If you couldn't guess already, the punchline is probably not.
Impact of Risks
Lets create a quick simulation - one line item, and 4 1% probability risks, each 50% of our line item. For most projects, this is a decent representation of a "high impact" risk. Lets look at the result:
Even running at the highest resolution on DartCannon, over half of the range of the simulation has no results. Try to present this to stakeholders and instead of a productive conversation about hitting the 75% or 90% marks, you'll immediately get sucked into talking about the ~0% chance of being at 7 or 8 on this chart.
This also assumes that you've correctly estimated the chance of these low probability events.
Over-Expecting Unlikely Events
Humans tend to over-estimate the likelihood on infrequent events. Hollywood-style disasters and an over-availability of stories on negative outcomes, combined with the Availability Heuristic lead to over estimating the probability of rare events.

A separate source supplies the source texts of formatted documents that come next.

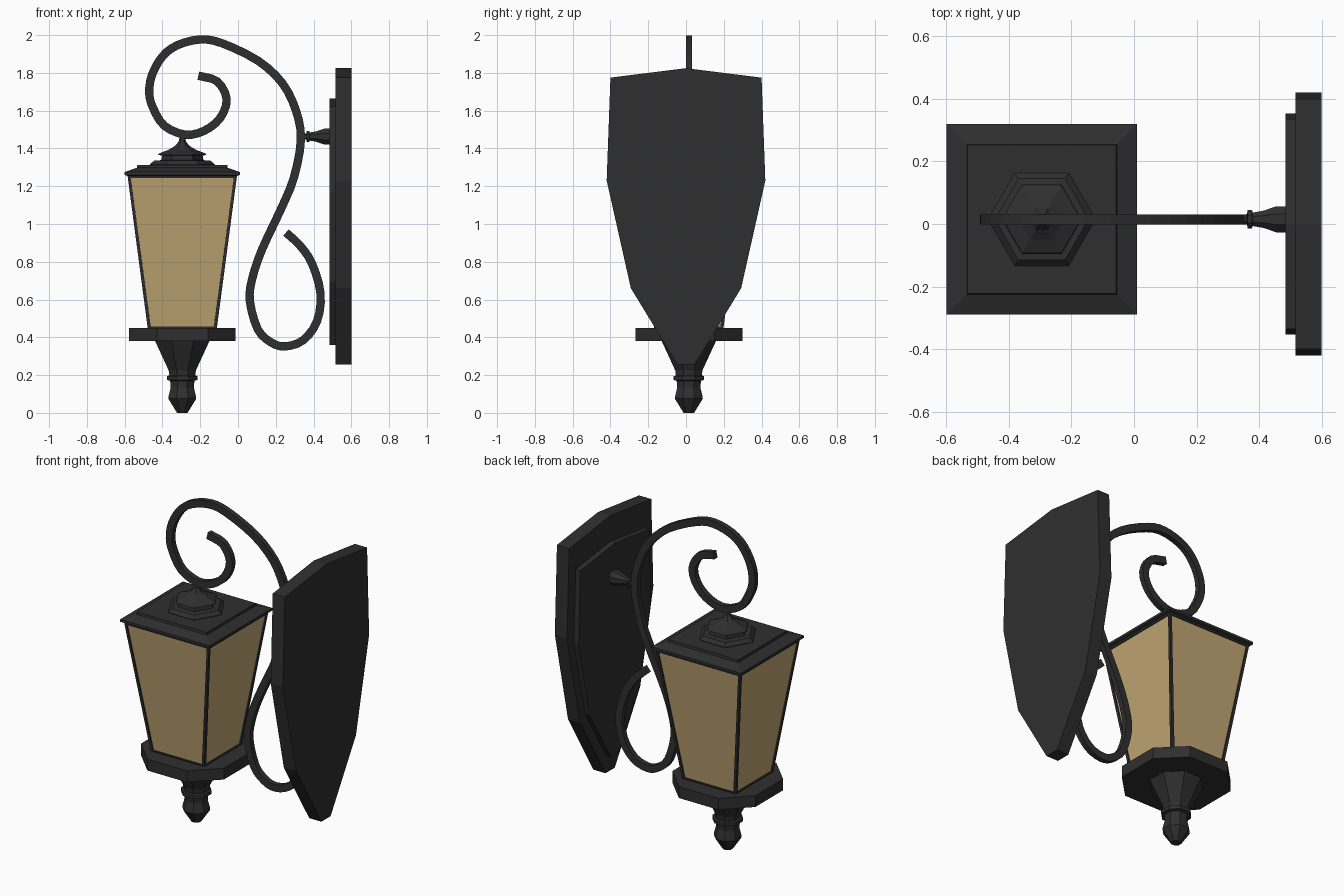
import bpy, bmesh, math
from mathutils import Vector

if "Cube" in bpy.data.objects:
    bpy.data.objects.remove(bpy.data.objects["Cube"])

CX, CY = -0.295, 0.015      # lantern axis
SQ = math.sqrt(2)


def material(name, rgb):
    m = bpy.data.materials.new(name)
    m.diffuse_color = (*rgb, 1)
    m.use_nodes = True
    m.node_tree.nodes["Principled BSDF"].inputs["Base Color"].default_value = m.diffuse_color
    return m


IRON = material("dark_iron", (0.028, 0.028, 0.028))
AMBER = material("amber_glass", (0.53, 0.38, 0.17))


def finish(name, bm, mat=IRON):
    bmesh.ops.recalc_face_normals(bm, faces=bm.faces)
    me = bpy.data.meshes.new(name)
    bm.to_mesh(me)
    bm.free()
    me.materials.append(mat)
    ob = bpy.data.objects.new(name, me)
    bpy.context.collection.objects.link(ob)
    return ob


def loft(rings, closed=False):
    """Skin a list of equal-sized point rings, with end caps."""
    bm = bmesh.new()
    vs = [[bm.verts.new(p) for p in r] for r in rings]
    n = len(vs[0])
    for a, b in zip(vs, vs[1:]):
        for i in range(n):
            j = (i + 1) % n
            bm.faces.new((a[i], a[j], b[j], b[i]))
    bm.faces.new(vs[0])
    bm.faces.new(vs[-1])
    return bm


def turned(profile, sides, turn=0.0, square=False):
    """Faceted lathe of (radius, height) pairs about the lantern axis."""
    k = SQ if square else 1
    return loft([[(CX + r * k * math.cos(turn + i * math.tau / sides),
                   CY + r * k * math.sin(turn + i * math.tau / sides), z)
                  for i in range(sides)] for r, z in profile])


# Wall plates: one shield outline, used at two sizes
half = [(0.40, 1.775), (0.42, 1.23), (0.292, 0.66), (0.045, 0.255)]
shield = [(0, 1.825)] + half + [(-y, z) for y, z in reversed(half)]
small = [(y * 0.84, 0.36 + (z - 0.255) * 0.831) for y, z in shield]
for name, outline, x0, x1 in (("wall_plate", shield, 0.517, 0.6),
                              ("wall_plate_step", small, 0.485, 0.52)):
    finish(name, loft([[(x, y, z) for y, z in outline] for x in (x0, x1)]))

# Stem joining the scroll to the wall plate
stem = [(0.335, 0.015), (0.362, 0.018), (0.363, 0.032), (0.378, 0.032),
        (0.379, 0.023), (0.415, 0.03), (0.455, 0.045), (0.49, 0.045)]
finish("wall_stem", loft([[(x, CY + r * math.cos(i * math.tau / 8 + math.pi / 8),
                            1.463 + r * math.sin(i * math.tau / 8 + math.pi / 8))
                           for i in range(8)] for x, r in stem]))

# Scroll arm: flat bar swept along a smooth path in the xz plane
path = [(-.21, 1.785), (-.11, 1.755), (-.06, 1.66), (-.095, 1.56), (-.18, 1.493),
        (-.28, 1.473), (-.39, 1.52), (-.45, 1.615), (-.47, 1.695), (-.455, 1.79),
        (-.40, 1.887), (-.32, 1.947), (-.20, 1.977), (-.085, 1.957), (.105, 1.865),
        (.235, 1.745), (.307, 1.60), (.333, 1.447), (.296, 1.246), (.228, 1.08),
        (.127, .865), (.074, .706), (.063, .59), (.105, .442), (.175, .373),
        (.249, .352), (.344, .384), (.418, .484), (.437, .632), (.392, .79),
        (.328, .886), (.254, .955)]
P = [Vector(p) for p in path]
P = [2 * P[0] - P[1]] + P + [2 * P[-1] - P[-2]]
line = []
for a, b, c, d in zip(P, P[1:], P[2:], P[3:]):
    for t in (0, 0.33, 0.67):
        line.append(0.5 * (2 * b + (c - a) * t + (2 * a - 5 * b + 4 * c - d) * t ** 2
                           + (3 * b - a - 3 * c + d) * t ** 3))
line.append(P[-2])
rings = []
for i, p in enumerate(line):
    t = (line[min(i + 1, len(line) - 1)] - line[max(i - 1, 0)]).normalized()
    n = Vector((-t.y, t.x)) * 0.022
    rings.append([(p.x + s * n.x, CY + y, p.y + s * n.y)
                  for s, y in ((1, .016), (1, -.016), (-1, -.016), (-1, .016))])
finish("scroll_arm", loft(rings))

# Square roof with sloped eaves
finish("lantern_roof", turned([(0.28, 1.25), (0.305, 1.26), (0.305, 1.275), (0.24, 1.298),
                               (0.238, 1.313)], 4, math.pi / 4, True))

# Hexagonal tiers and finial above the roof
finish("roof_finial", turned([(0.172, 1.305), (0.172, 1.316), (0.15, 1.335), (0.112, 1.338),
                              (0.108, 1.362), (0.128, 1.366), (0.122, 1.374), (0.075, 1.392),
                              (0.04, 1.412), (0.02, 1.435), (0.012, 1.465)], 6))

# Tapered frame: inset each side, open it, and give the bars thickness
bm = turned([(0.182, 0.44), (0.29, 1.258)], 4, math.pi / 4, True)
bm.normal_update()
bmesh.ops.recalc_face_normals(bm, faces=bm.faces)
sides = [f for f in bm.faces if abs(f.normal.z) < 0.9]
bmesh.ops.inset_individual(bm, faces=sides, thickness=0.023, depth=0)
bmesh.ops.delete(bm, geom=sides, context='FACES')
frame = finish("lantern_frame", bm)
solid = frame.modifiers.new("thickness", 'SOLIDIFY')
solid.thickness = 0.02
solid.offset = -1

# Glass panes just behind the frame face
finish("lantern_glass", turned([(0.175, 0.445), (0.282, 1.252)], 4, math.pi / 4, True), AMBER)

# Eight-sided tray under the glass
a, b = 0.283, 0.135
tray = [(a, -b), (a, b), (b, a), (-b, a), (-a, b), (-a, -b), (-b, -a), (b, -a)]
finish("lantern_tray", loft([[(CX + x, CY + y, z) for x, y in tray] for z in (0.38, 0.45)]))

# Funnel and drop below the tray
finish("lantern_drop", turned([(0.03, 0.0), (0.08, 0.075), (0.078, 0.09), (0.066, 0.135),
                               (0.07, 0.17), (0.088, 0.174), (0.088, 0.195), (0.074, 0.198),
                               (0.078, 0.225), (0.158, 0.385)], 8, math.pi / 8))
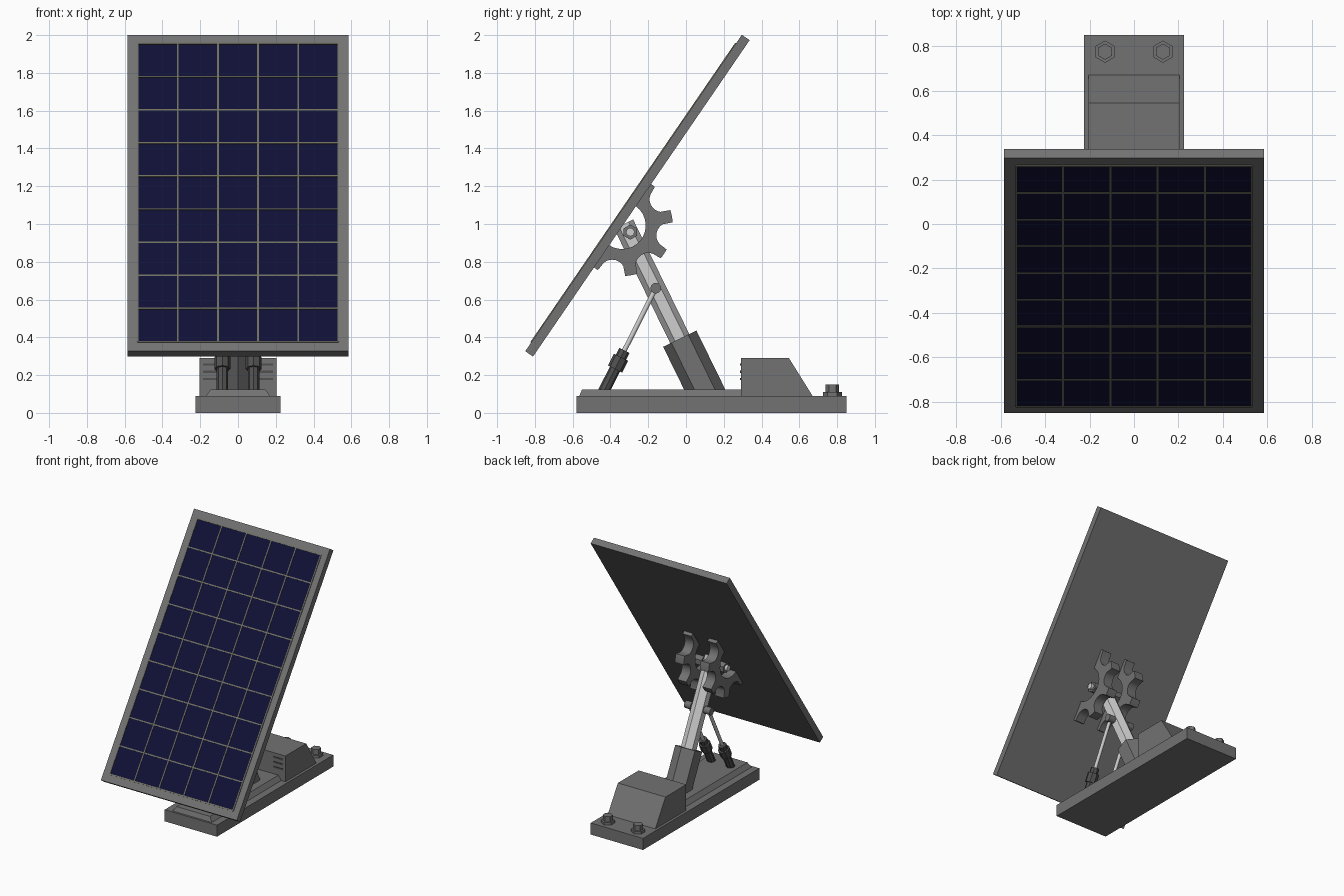
import bpy, bmesh, math
from mathutils import Matrix, Vector

cube = bpy.data.objects.get("Cube")
if cube:
    bpy.data.objects.remove(cube, do_unlink=True)


def material(name, r, g, b):
    m = bpy.data.materials.new(name)
    m.use_nodes = True
    m.diffuse_color = (r, g, b, 1)
    m.node_tree.nodes["Principled BSDF"].inputs["Base Color"].default_value = (r, g, b, 1)
    return m


GREY = material("painted grey", 0.17, 0.17, 0.17)
DARK = material("dark grey", 0.08, 0.08, 0.08)
STEEL = material("light steel", 0.62, 0.62, 0.62)
NAVY = material("cell navy", 0.005, 0.005, 0.036)
TAN = material("grid line grey", 0.16, 0.16, 0.12)


def finish(name, bm, mat, matrix=None):
    if matrix:
        bm.transform(matrix)
    bmesh.ops.recalc_face_normals(bm, faces=bm.faces)
    mesh = bpy.data.meshes.new(name)
    bm.to_mesh(mesh)
    bm.free()
    mesh.materials.append(mat)
    ob = bpy.data.objects.new(name, mesh)
    bpy.context.scene.collection.objects.link(ob)
    return ob


def add_box(bm, size, loc):
    m = Matrix.Translation(loc) @ Matrix.Diagonal((*size, 1))
    bmesh.ops.create_cube(bm, size=1, matrix=m)


def box(name, size, loc, mat, matrix=None):
    bm = bmesh.new()
    add_box(bm, size, loc)
    return finish(name, bm, mat, matrix)


def extrude_profile(name, pts, x0, x1, mat, matrix=None):
    """Extrude a (y, z) outline from x0 to x1."""
    bm = bmesh.new()
    face = bm.faces.new([bm.verts.new((x0, y, z)) for y, z in pts])
    new = bmesh.ops.extrude_face_region(bm, geom=[face])["geom"]
    bmesh.ops.translate(bm, vec=(x1 - x0, 0, 0),
                        verts=[v for v in new if isinstance(v, bmesh.types.BMVert)])
    return finish(name, bm, mat, matrix)


def rod(name, start, end, radius, sides, mat):
    """Prism between two points."""
    start, end = Vector(start), Vector(end)
    d = end - start
    m = Matrix.Translation((start + end) / 2) @ d.to_track_quat('Z', 'Y').to_matrix().to_4x4()
    bm = bmesh.new()
    bmesh.ops.create_cone(bm, cap_ends=True, segments=sides, radius1=radius,
                          radius2=radius, depth=d.length, matrix=m)
    return finish(name, bm, mat)


# Base slab, tapered deck and rear housing
box("base_slab", (0.45, 1.43, 0.09), (0, 0.135, 0.045), GREY)
bm = bmesh.new()
add_box(bm, (0.34, 0.9, 0.036), (0, -0.115, 0.107))
for v in bm.verts:
    if v.co.z > 0.11:
        v.co.x *= 0.85
        if v.co.y < 0:
            v.co.y += 0.015
finish("deck_plate", bm, GREY)
extrude_profile("rear_housing", [(0.29, 0.09), (0.67, 0.09), (0.545, 0.29), (0.29, 0.29)],
                -0.205, 0.205, GREY)

# Vent slots on the housing front
for side, label in ((-1, "right"), (1, "left")):
    for i in range(3):
        box(f"vent_{label}_{i + 1}", (0.08, 0.006, 0.012),
            (side * 0.145, 0.289, 0.18 + i * 0.038), DARK)

# Anchor bolts
for side, label in ((-1, "right"), (1, "left")):
    x, y = side * 0.13, 0.775
    rod(f"bolt_flange_{label}", (x, y, 0.085), (x, y, 0.11), 0.05, 6, GREY)
    rod(f"bolt_head_{label}", (x, y, 0.1), (x, y, 0.15), 0.036, 6, GREY)

# Leaning mast: hexagonal sleeve and inner post
top = Vector((0, -0.033, 0.393))
lean = Vector((0, -0.44, 0.898)).normalized()
rod("mast_sleeve", top - lean * 0.35, top, 0.098, 6, GREY)
rod("mast_post", top - lean * 0.05, top + lean * 0.675, 0.056, 6, STEEL)

# Hinge pin with hexagonal heads
hinge = Vector((0, -0.295, 0.957))
across = Vector((1, 0, 0))
rod("hinge_pin", hinge - across * 0.16, hinge + across * 0.16, 0.022, 16, STEEL)
for side, label in ((-1, "right"), (1, "left")):
    rod(f"hinge_nut_{label}", hinge + across * side * 0.05,
        hinge + across * side * 0.14, 0.04, 6, GREY)

# Support pistons and their cross pin
foot, eye = Vector((0, -0.43, 0.125)), Vector((0, -0.16, 0.66))
axis = (eye - foot).normalized()
for side, label in ((-1, "right"), (1, "left")):
    p = foot + across * side * 0.083
    rod(f"piston_cylinder_{label}", p - axis * 0.03, p + axis * 0.2, 0.03, 8, DARK)
    rod(f"piston_collar_{label}", p + axis * 0.12, p + axis * 0.19, 0.042, 8, DARK)
    rod(f"piston_cap_{label}", p + axis * 0.19, p + axis * 0.23, 0.03, 8, DARK)
    rod(f"piston_rod_{label}", p + axis * 0.18, eye + across * side * 0.083, 0.013, 10, STEEL)
    rod(f"piston_eye_{label}", eye + across * side * 0.055, eye + across * side * 0.11,
        0.028, 16, GREY)
rod("piston_cross_pin", eye - across * 0.1, eye + across * 0.1, 0.016, 12, GREY)

# Tilted panel: local z runs up the panel, local -y is its face
TILT = Matrix.Translation((0, -0.257, 1.15)) @ Matrix.Rotation(math.radians(-34.4), 4, 'X')
box("panel_frame", (1.17, 0.05, 2.03), (0, 0, 0), GREY, TILT)
COLS, ROWS, PITCH = 5, 9, 0.2125
W, H = COLS * PITCH, ROWS * PITCH
box("panel_cells", (W, 0.004, H), (0, -0.0255, 0), NAVY, TILT)
bm = bmesh.new()
for i in range(COLS + 1):
    add_box(bm, (0.009, 0.008, H), (-W / 2 + i * PITCH, -0.026, 0))
for j in range(ROWS + 1):
    add_box(bm, (W, 0.008, 0.009), (0, -0.026, -H / 2 + j * PITCH))
finish("panel_grid_lines", bm, TAN, TILT)

# Half gears behind the panel, with four round notches each
OUTER, INNER, NOTCH, NOTCH_AT = 0.268, 0.125, 0.068, 0.255
outline = []
for a in range(0, 181, 2):
    phi = math.radians((a % 45) - 22.5)
    r, off = OUTER, NOTCH_AT * math.sin(phi)
    if abs(off) < NOTCH:
        r = min(r, NOTCH_AT * math.cos(phi) - math.sqrt(NOTCH ** 2 - off ** 2))
    outline.append((r, math.radians(a)))
outline += [(INNER, math.radians(a)) for a in range(180, -1, -12)]
pts = [(0.022 + r * math.sin(t), -0.176 + r * math.cos(t)) for r, t in outline]
for side, label in ((-1, "right"), (1, "left")):
    extrude_profile(f"half_gear_{label}", pts, side * 0.07, side * 0.145, GREY, TILT)

# Smooth the round parts and keep sharp edges
bpy.ops.object.select_all(action='DESELECT')
for ob in bpy.context.scene.objects:
    if ob.type == 'MESH' and ob.name.startswith(("hinge_pin", "piston_rod", "piston_eye",
                                                 "piston_cross", "half_gear")):
        ob.select_set(True)
        bpy.context.view_layer.objects.active = ob
bpy.ops.object.shade_smooth_by_angle(angle=math.radians(37))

Particularly for high-impact risks, where even small changes in probability can drastically change outcomes, we get into Hollywood disaster thinking and the result to simulations can be the real disaster. Look again at our simulation results. We've estimated our risks at 1%, so there is a 4% chance that at least one of them will occur (100% - 99% ^ 4), which creates the slightly visible results between 3 and 4. But what if the chance was actually 0.1%? Those outcomes would virtually disappear.
Can you and you team accurately estimate the difference between 1% and 0.1%? It could have a big impact on your results.
What Decisions Are Needed?
Central to any discussion of how best to use any estimation tool should be what decisions will be made. Not going to change anything and move ahead no matter what? Don't bother doing any estimating.
The majority of the time you will be making decisions based on estimates - allocating resources, scheduling personnel, or committing funds. The same extends to risks - will including the risk of a meteor impact change your decision making?
Disaster scenarios can be a great way to start a discussion on risks and get a team engaged and you don't want to shut down any creativity. When you go to document those risks and incorporate them into your planning there should be a degree of managerial judgement.
Ultimately, where you set the bar on which risks to include between '1 in a billion' meteor impact and a 75% chance of an incremental charge is a judgement call you need to make. It depends on the decisions needed and the story you're trying to tell.
Photo by Marc Sqeglat on Unsplash